The teen girl who ran away from her Muslim family for fear of being harmed for converting to Christianity is battling uterine cancer.
Rifqa Bary, 17, is scheduled to undergo her third surgery Thursday, said her former lawyer, John Stemberger.
Stemberger, who argued last year for Bary to remain in Florida, said Bary wanted the public to know about her condition so people could pray for her.
Last summer, Bary ran away from her Columbus, Ohio, home and took refuge in the home of two pastors in Orlando. The teen said she feared her father would kill her for converting from Islam to Christianity and said her father threatened to physically harm her.
But investigators in Florida and Ohio found no evidence that Bary's life was in danger.
After several months of court hearings, it was decided that Bary should be sent back to Ohio where a judge there would take over the case.
Since her return to Ohio in October, Bary has stayed with a foster family. The court battle continues between her parents, who want her to move back into the family home, and Bary who wants to live separately. The judge has ordered the family to attend reconciliation sessions, but has allowed for the two parties to participate separately.
Bary will turn 18 on Aug. 10, at which time the custody battle is expected to end since she will legally be an adult.
Complicating the matter, however, is Bary's illegal immigration status. Even when she turns 18 and can make her own decisions, Bary will face possible deportation to her native country, Sri Lanka.
Her attorney, Angela Lloyd, said in April that obtaining special immigration status for Bary is urgent.

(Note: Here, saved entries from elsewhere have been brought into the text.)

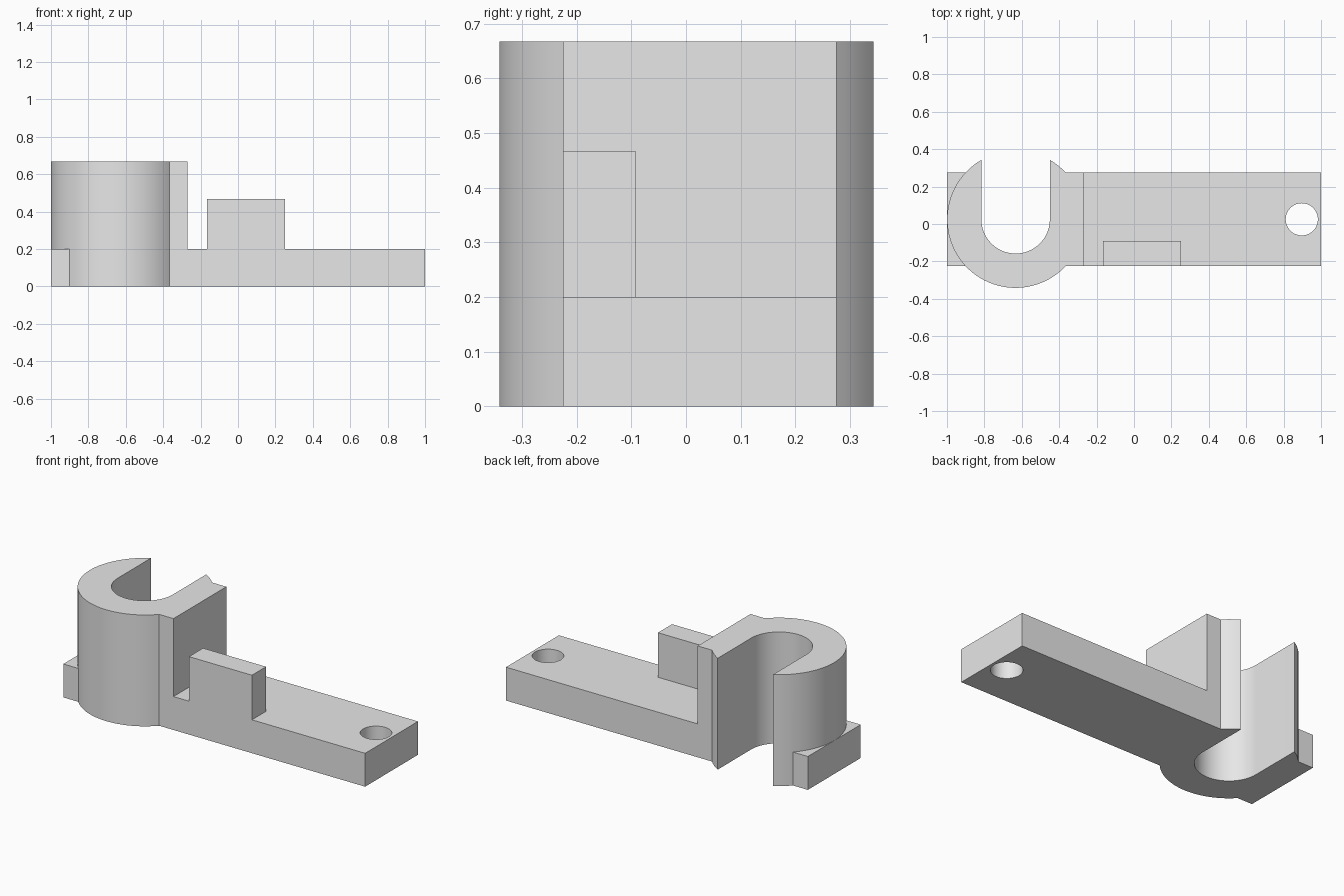
import bpy, bmesh
from math import cos, sin, acos, asin, pi, radians

cube = bpy.data.objects.get("Cube")
if cube:
    bpy.data.objects.remove(cube, do_unlink=True)

grey = bpy.data.materials.new("plain_grey")
grey.use_nodes = True
grey.diffuse_color = (0.8, 0.8, 0.8, 1)
grey.node_tree.nodes["Principled BSDF"].inputs["Base Color"].default_value = (0.8, 0.8, 0.8, 1)

FRONT, BACK = -0.225, 0.275
CX, CY = -0.633, 0.025          # centre of the clip
R_OUT, R_IN = 0.3665, 0.183
THICK, TALL = 0.2, 0.667


def arc(cx, cy, r, a, b, n):
    return [(cx + r * cos(a + (b - a) * i / n), cy + r * sin(a + (b - a) * i / n))
            for i in range(n + 1)]


def extrude(name, outline, z0, z1):
    """Solid made by raising a flat outline from z0 to z1."""
    bm = bmesh.new()
    face = bm.faces.new([bm.verts.new((x, y, z0)) for x, y in outline])
    top = bmesh.ops.extrude_face_region(bm, geom=[face])["geom"]
    bmesh.ops.translate(bm, vec=(0, 0, z1 - z0),
                        verts=[v for v in top if isinstance(v, bmesh.types.BMVert)])
    bmesh.ops.recalc_face_normals(bm, faces=bm.faces)
    mesh = bpy.data.meshes.new(name)
    bm.to_mesh(mesh)
    bm.free()
    mesh.materials.append(grey)
    obj = bpy.data.objects.new(name, mesh)
    bpy.context.collection.objects.link(obj)
    return obj


def box(name, x0, x1, y0, y1, z1):
    return extrude(name, [(x0, y0), (x1, y0), (x1, y1), (x0, y1)], 0, z1)


def combine(target, other, operation):
    bpy.context.view_layer.objects.active = target
    mod = target.modifiers.new(operation, "BOOLEAN")
    mod.operation = operation
    mod.solver = "EXACT"
    mod.object = other
    bpy.ops.object.modifier_apply(modifier=mod.name)
    bpy.data.objects.remove(other, do_unlink=True)


# Tall open clip with its square shoulder
lip = acos(R_IN / R_OUT)
side = asin((BACK - CY) / R_OUT)
outline = arc(CX, CY, R_OUT, pi - lip, 2 * pi - side, 48)
outline += [(-0.27, FRONT), (-0.27, BACK)]
outline += arc(CX, CY, R_OUT, side, lip, 5)
outline += arc(CX, CY, R_IN, 0, -pi, 40)
bracket = extrude("clip_bracket", outline, 0, TALL)

# Arm, foot and upright tab, merged into one solid
combine(bracket, box("arm", -0.4, 1, FRONT, BACK, THICK), "UNION")
combine(bracket, box("foot", -1, -0.83, FRONT, BACK, THICK), "UNION")
combine(bracket, box("tab", -0.167, 0.25, FRONT, -0.092, 0.467), "UNION")

# Screw hole at the end of the arm
hole = extrude("hole_cutter", arc(0.897, CY, 0.086, 0, 2 * pi, 48)[:-1], -0.1, THICK + 0.1)
combine(bracket, hole, "DIFFERENCE")

# Tidy flat faces and keep the edges crisp
bm = bmesh.new()
bm.from_mesh(bracket.data)
bmesh.ops.remove_doubles(bm, verts=bm.verts, dist=0.0001)
bmesh.ops.dissolve_limit(bm, angle_limit=0.01, verts=bm.verts, edges=bm.edges)
bm.to_mesh(bracket.data)
bm.free()
bpy.ops.object.select_all(action="DESELECT")
bracket.select_set(True)
bpy.context.view_layer.objects.active = bracket
bpy.ops.object.shade_smooth_by_angle(angle=radians(30))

It is feared that if the teen is returned to Sri Lanka she will be harmed or killed by Muslim extremists.